▶ Directions
Two lines mark the range in the entries below: the one holding "STEP_Y, REAR_Y)" and the one holding "0.32), (BACK_X, 0.32)]". Set down those two and all lines between them, exactly.
--- Task material ---
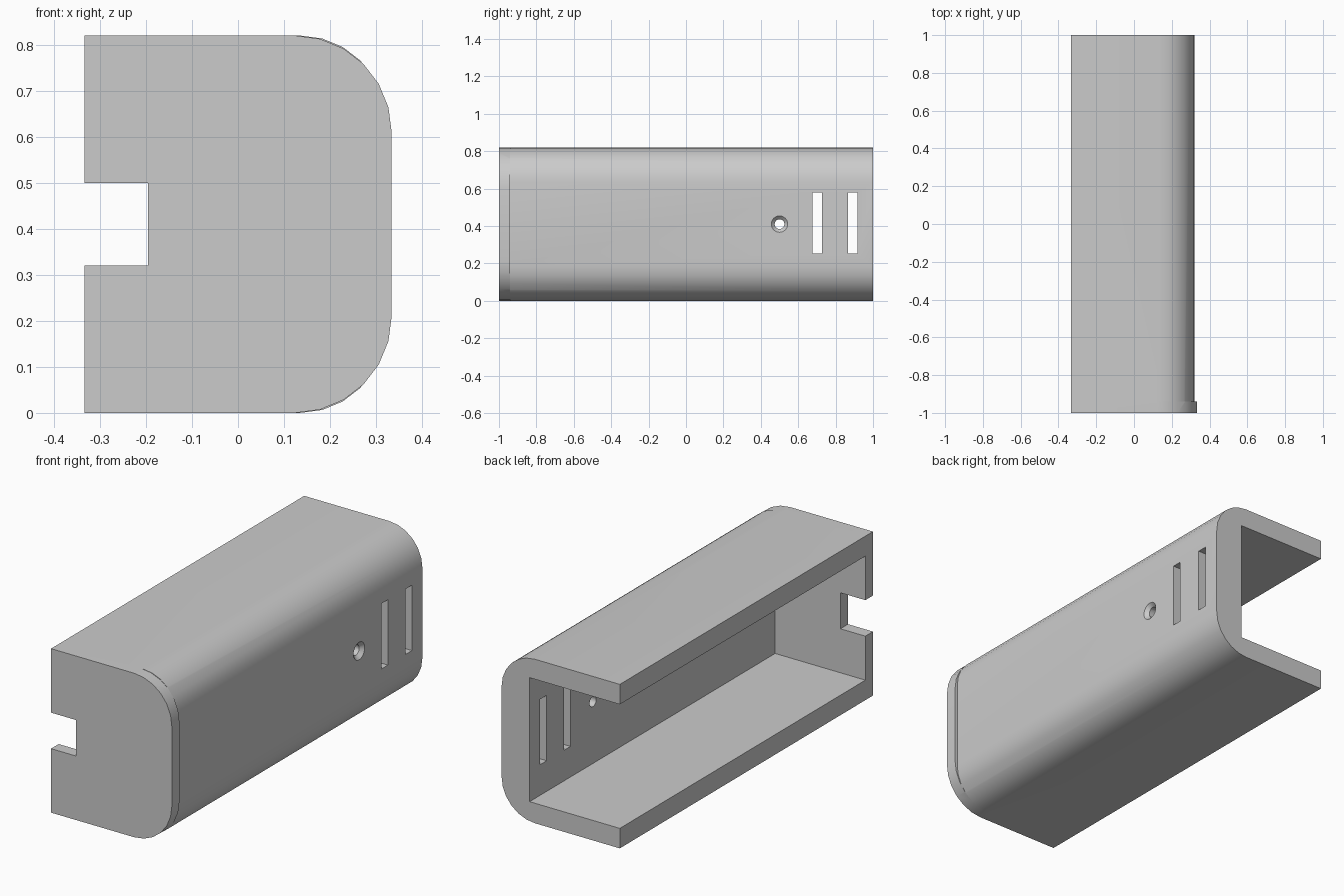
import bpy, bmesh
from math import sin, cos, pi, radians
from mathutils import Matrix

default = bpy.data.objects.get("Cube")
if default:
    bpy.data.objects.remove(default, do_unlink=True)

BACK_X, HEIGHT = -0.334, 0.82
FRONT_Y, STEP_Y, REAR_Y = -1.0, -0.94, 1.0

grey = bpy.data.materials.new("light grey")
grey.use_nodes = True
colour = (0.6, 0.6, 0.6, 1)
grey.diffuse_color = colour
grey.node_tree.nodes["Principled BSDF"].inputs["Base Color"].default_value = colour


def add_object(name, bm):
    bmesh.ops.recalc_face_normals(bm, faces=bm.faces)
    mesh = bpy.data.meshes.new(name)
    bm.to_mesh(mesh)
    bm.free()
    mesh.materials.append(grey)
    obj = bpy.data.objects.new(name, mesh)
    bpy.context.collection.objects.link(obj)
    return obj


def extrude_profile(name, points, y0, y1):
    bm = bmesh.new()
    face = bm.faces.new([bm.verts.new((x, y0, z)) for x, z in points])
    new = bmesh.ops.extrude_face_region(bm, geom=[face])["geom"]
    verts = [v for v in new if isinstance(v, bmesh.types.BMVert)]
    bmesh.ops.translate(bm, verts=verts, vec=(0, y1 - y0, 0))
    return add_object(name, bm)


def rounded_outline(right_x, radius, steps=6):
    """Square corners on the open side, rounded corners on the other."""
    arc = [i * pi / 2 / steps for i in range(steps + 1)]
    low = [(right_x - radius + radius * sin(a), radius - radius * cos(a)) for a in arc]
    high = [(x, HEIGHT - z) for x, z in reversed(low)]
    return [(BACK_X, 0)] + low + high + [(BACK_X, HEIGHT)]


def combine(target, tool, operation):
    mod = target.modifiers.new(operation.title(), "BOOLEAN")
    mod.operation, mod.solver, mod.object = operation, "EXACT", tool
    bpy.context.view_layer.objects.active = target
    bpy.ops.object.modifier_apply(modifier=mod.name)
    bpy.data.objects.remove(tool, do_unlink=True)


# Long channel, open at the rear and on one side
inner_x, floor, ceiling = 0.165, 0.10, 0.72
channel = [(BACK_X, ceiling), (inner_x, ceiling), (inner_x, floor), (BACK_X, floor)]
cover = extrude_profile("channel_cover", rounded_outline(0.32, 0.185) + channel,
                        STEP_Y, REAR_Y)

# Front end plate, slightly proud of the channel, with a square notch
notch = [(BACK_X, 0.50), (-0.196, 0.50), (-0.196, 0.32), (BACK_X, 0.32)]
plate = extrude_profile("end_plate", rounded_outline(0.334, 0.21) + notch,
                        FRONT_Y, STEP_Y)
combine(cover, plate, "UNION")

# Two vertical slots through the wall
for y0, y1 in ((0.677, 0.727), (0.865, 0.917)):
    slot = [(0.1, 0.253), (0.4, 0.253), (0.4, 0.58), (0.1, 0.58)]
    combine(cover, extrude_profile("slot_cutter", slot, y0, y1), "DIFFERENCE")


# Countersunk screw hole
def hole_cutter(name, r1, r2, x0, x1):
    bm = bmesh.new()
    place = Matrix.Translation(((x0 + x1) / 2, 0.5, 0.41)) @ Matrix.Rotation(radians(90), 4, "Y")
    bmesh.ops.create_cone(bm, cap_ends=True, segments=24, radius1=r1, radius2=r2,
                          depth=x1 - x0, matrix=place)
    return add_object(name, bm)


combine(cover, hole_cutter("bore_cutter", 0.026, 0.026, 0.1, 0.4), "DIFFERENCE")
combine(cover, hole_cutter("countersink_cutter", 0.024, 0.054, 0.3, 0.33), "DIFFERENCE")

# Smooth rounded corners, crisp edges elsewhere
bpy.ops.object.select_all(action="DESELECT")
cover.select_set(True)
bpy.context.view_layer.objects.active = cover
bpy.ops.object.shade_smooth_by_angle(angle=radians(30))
---
▶ Reply to the task
                        STEP_Y, REAR_Y)

# Front end plate, slightly proud of the channel, with a square notch
notch = [(BACK_X, 0.50), (-0.196, 0.50), (-0.196, 0.32), (BACK_X, 0.32)]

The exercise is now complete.